• [LISTED RECORDS]:

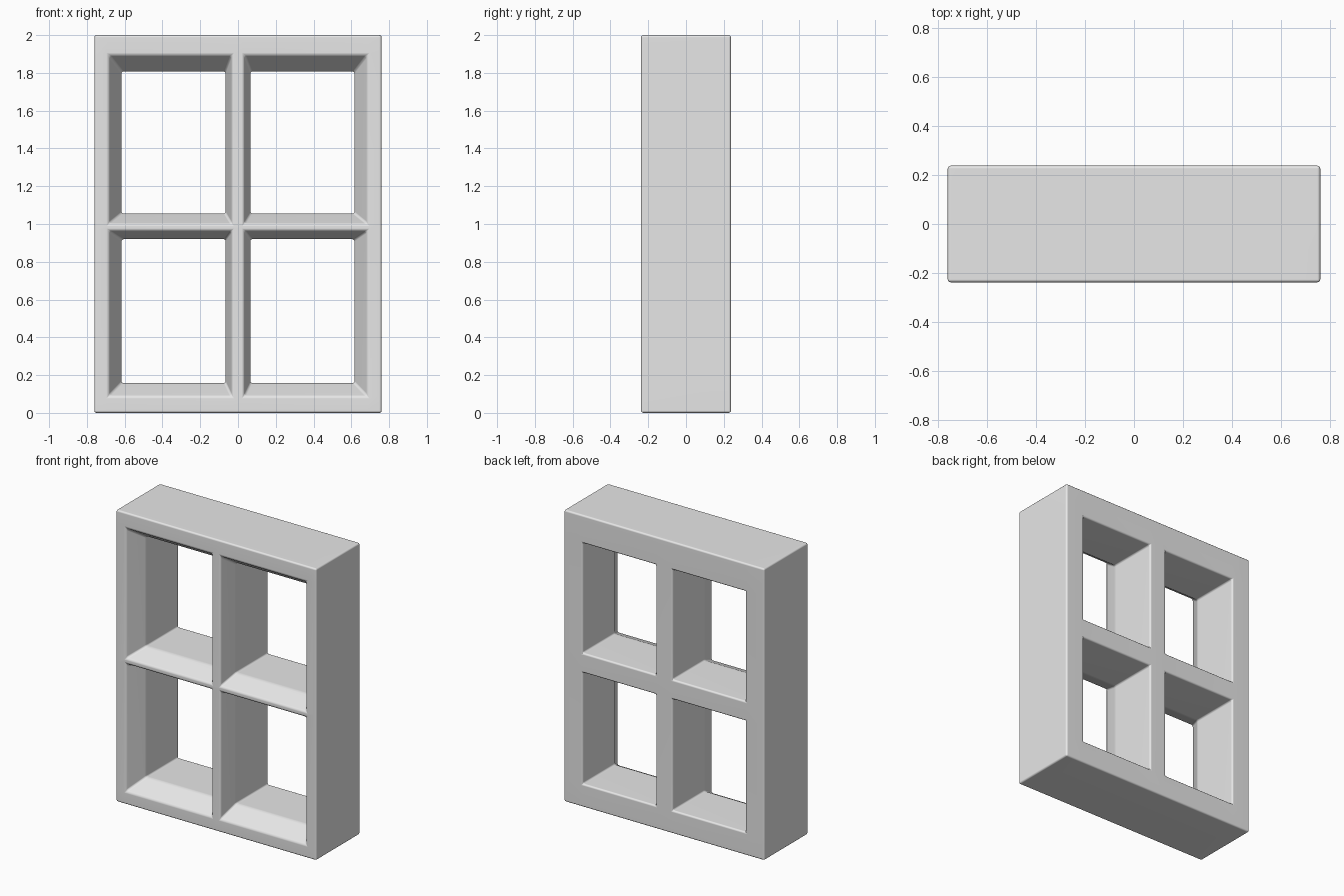
import bpy
import bmesh
import math

cube = bpy.data.objects.get("Cube")
if cube:
    bpy.data.objects.remove(cube, do_unlink=True)

grey = bpy.data.materials.new("plain grey")
grey.use_nodes = True
grey.diffuse_color = (0.8, 0.8, 0.8, 1)
grey.node_tree.nodes["Principled BSDF"].inputs["Base Color"].default_value = (0.8, 0.8, 0.8, 1)

HALF_WIDTH, HALF_DEPTH, HEIGHT = 0.76, 0.238, 2.0
FLARE_Y = -0.11  # where the flared front of each pane opening ends

# Opening limits: narrow behind the flare, wide at the front face
narrow = ((0.065, 0.617), (0.158, 0.92, 1.055, 1.808))
wide = ((0.032, 0.685), (0.088, 0.965, 1.0, 1.895))
layers = [(-HALF_DEPTH, wide), (FLARE_Y, narrow), (HALF_DEPTH, narrow)]

bm = bmesh.new()


def grid(y, limits):
    """Six by six vertices laid out on one depth layer."""
    (inner, outer), zs = limits
    xs = (-HALF_WIDTH, -outer, -inner, inner, outer, HALF_WIDTH)
    return [[bm.verts.new((x, y, z)) for z in (0, *zs, HEIGHT)] for x in xs]


def cell(i, k):
    return [(i, k), (i + 1, k), (i + 1, k + 1), (i, k + 1)]


grids = [grid(y, limits) for y, limits in layers]
cells = [(i, k) for i in range(5) for k in range(5)]
openings = [c for c in cells if c[0] in (1, 3) and c[1] in (1, 3)]

# Front and back faces around the four openings
for g in (grids[0], grids[-1]):
    for c in cells:
        if c not in openings:
            bm.faces.new([g[i][k] for i, k in cell(*c)])

# Inner walls of the openings, flared at the front
for front, back in zip(grids, grids[1:]):
    for c in openings:
        ring = cell(*c)
        for (i, k), (m, n) in zip(ring, ring[1:] + ring[:1]):
            bm.faces.new((front[i][k], front[m][n], back[m][n], back[i][k]))

# Outer sides
rim = ([(i, 0) for i in range(5)] + [(5, k) for k in range(5)]
       + [(i, 5) for i in range(5, 0, -1)] + [(0, k) for k in range(5, 0, -1)])
front, back = grids[0], grids[-1]
for (i, k), (m, n) in zip(rim, rim[1:] + rim[:1]):
    bm.faces.new((front[i][k], front[m][n], back[m][n], back[i][k]))

# Unused middle vertices go away
bmesh.ops.delete(bm, geom=[v for v in bm.verts if not v.link_faces], context='VERTS')
bmesh.ops.recalc_face_normals(bm, faces=bm.faces)

mesh = bpy.data.meshes.new("window_frame")
bm.to_mesh(mesh)
bm.free()
mesh.materials.append(grey)
frame = bpy.data.objects.new("window_frame", mesh)
bpy.context.collection.objects.link(frame)

# Softly rounded edges
bevel = frame.modifiers.new("rounded_edges", 'BEVEL')
bevel.width = 0.012
bevel.segments = 3
bevel.limit_method = 'ANGLE'
bevel.angle_limit = math.radians(10)

mesh.shade_smooth()
normals = frame.modifiers.new("even_shading", 'WEIGHTED_NORMAL')
normals.keep_sharp = True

• [ACTIVITY]: Copy the entries character for character, excluding any pictures.

• [TASK OUTPUT]:
import bpy
import bmesh
import math

cube = bpy.data.objects.get("Cube")
if cube:
    bpy.data.objects.remove(cube, do_unlink=True)

grey = bpy.data.materials.new("plain grey")
grey.use_nodes = True
grey.diffuse_color = (0.8, 0.8, 0.8, 1)
grey.node_tree.nodes["Principled BSDF"].inputs["Base Color"].default_value = (0.8, 0.8, 0.8, 1)

HALF_WIDTH, HALF_DEPTH, HEIGHT = 0.76, 0.238, 2.0
FLARE_Y = -0.11  # where the flared front of each pane opening ends

# Opening limits: narrow behind the flare, wide at the front face
narrow = ((0.065, 0.617), (0.158, 0.92, 1.055, 1.808))
wide = ((0.032, 0.685), (0.088, 0.965, 1.0, 1.895))
layers = [(-HALF_DEPTH, wide), (FLARE_Y, narrow), (HALF_DEPTH, narrow)]

bm = bmesh.new()


def grid(y, limits):
    """Six by six vertices laid out on one depth layer."""
    (inner, outer), zs = limits
    xs = (-HALF_WIDTH, -outer, -inner, inner, outer, HALF_WIDTH)
    return [[bm.verts.new((x, y, z)) for z in (0, *zs, HEIGHT)] for x in xs]


def cell(i, k):
    return [(i, k), (i + 1, k), (i + 1, k + 1), (i, k + 1)]


grids = [grid(y, limits) for y, limits in layers]
cells = [(i, k) for i in range(5) for k in range(5)]
openings = [c for c in cells if c[0] in (1, 3) and c[1] in (1, 3)]

# Front and back faces around the four openings
for g in (grids[0], grids[-1]):
    for c in cells:
        if c not in openings:
            bm.faces.new([g[i][k] for i, k in cell(*c)])

# Inner walls of the openings, flared at the front
for front, back in zip(grids, grids[1:]):
    for c in openings:
        ring = cell(*c)
        for (i, k), (m, n) in zip(ring, ring[1:] + ring[:1]):
            bm.faces.new((front[i][k], front[m][n], back[m][n], back[i][k]))

# Outer sides
rim = ([(i, 0) for i in range(5)] + [(5, k) for k in range(5)]
       + [(i, 5) for i in range(5, 0, -1)] + [(0, k) for k in range(5, 0, -1)])
front, back = grids[0], grids[-1]
for (i, k), (m, n) in zip(rim, rim[1:] + rim[:1]):
    bm.faces.new((front[i][k], front[m][n], back[m][n], back[i][k]))

# Unused middle vertices go away
bmesh.ops.delete(bm, geom=[v for v in bm.verts if not v.link_faces], context='VERTS')
bmesh.ops.recalc_face_normals(bm, faces=bm.faces)

mesh = bpy.data.meshes.new("window_frame")
bm.to_mesh(mesh)
bm.free()
mesh.materials.append(grey)
frame = bpy.data.objects.new("window_frame", mesh)
bpy.context.collection.objects.link(frame)

# Softly rounded edges
bevel = frame.modifiers.new("rounded_edges", 'BEVEL')
bevel.width = 0.012
bevel.segments = 3
bevel.limit_method = 'ANGLE'
bevel.angle_limit = math.radians(10)

mesh.shade_smooth()
normals = frame.modifiers.new("even_shading", 'WEIGHTED_NORMAL')
normals.keep_sharp = True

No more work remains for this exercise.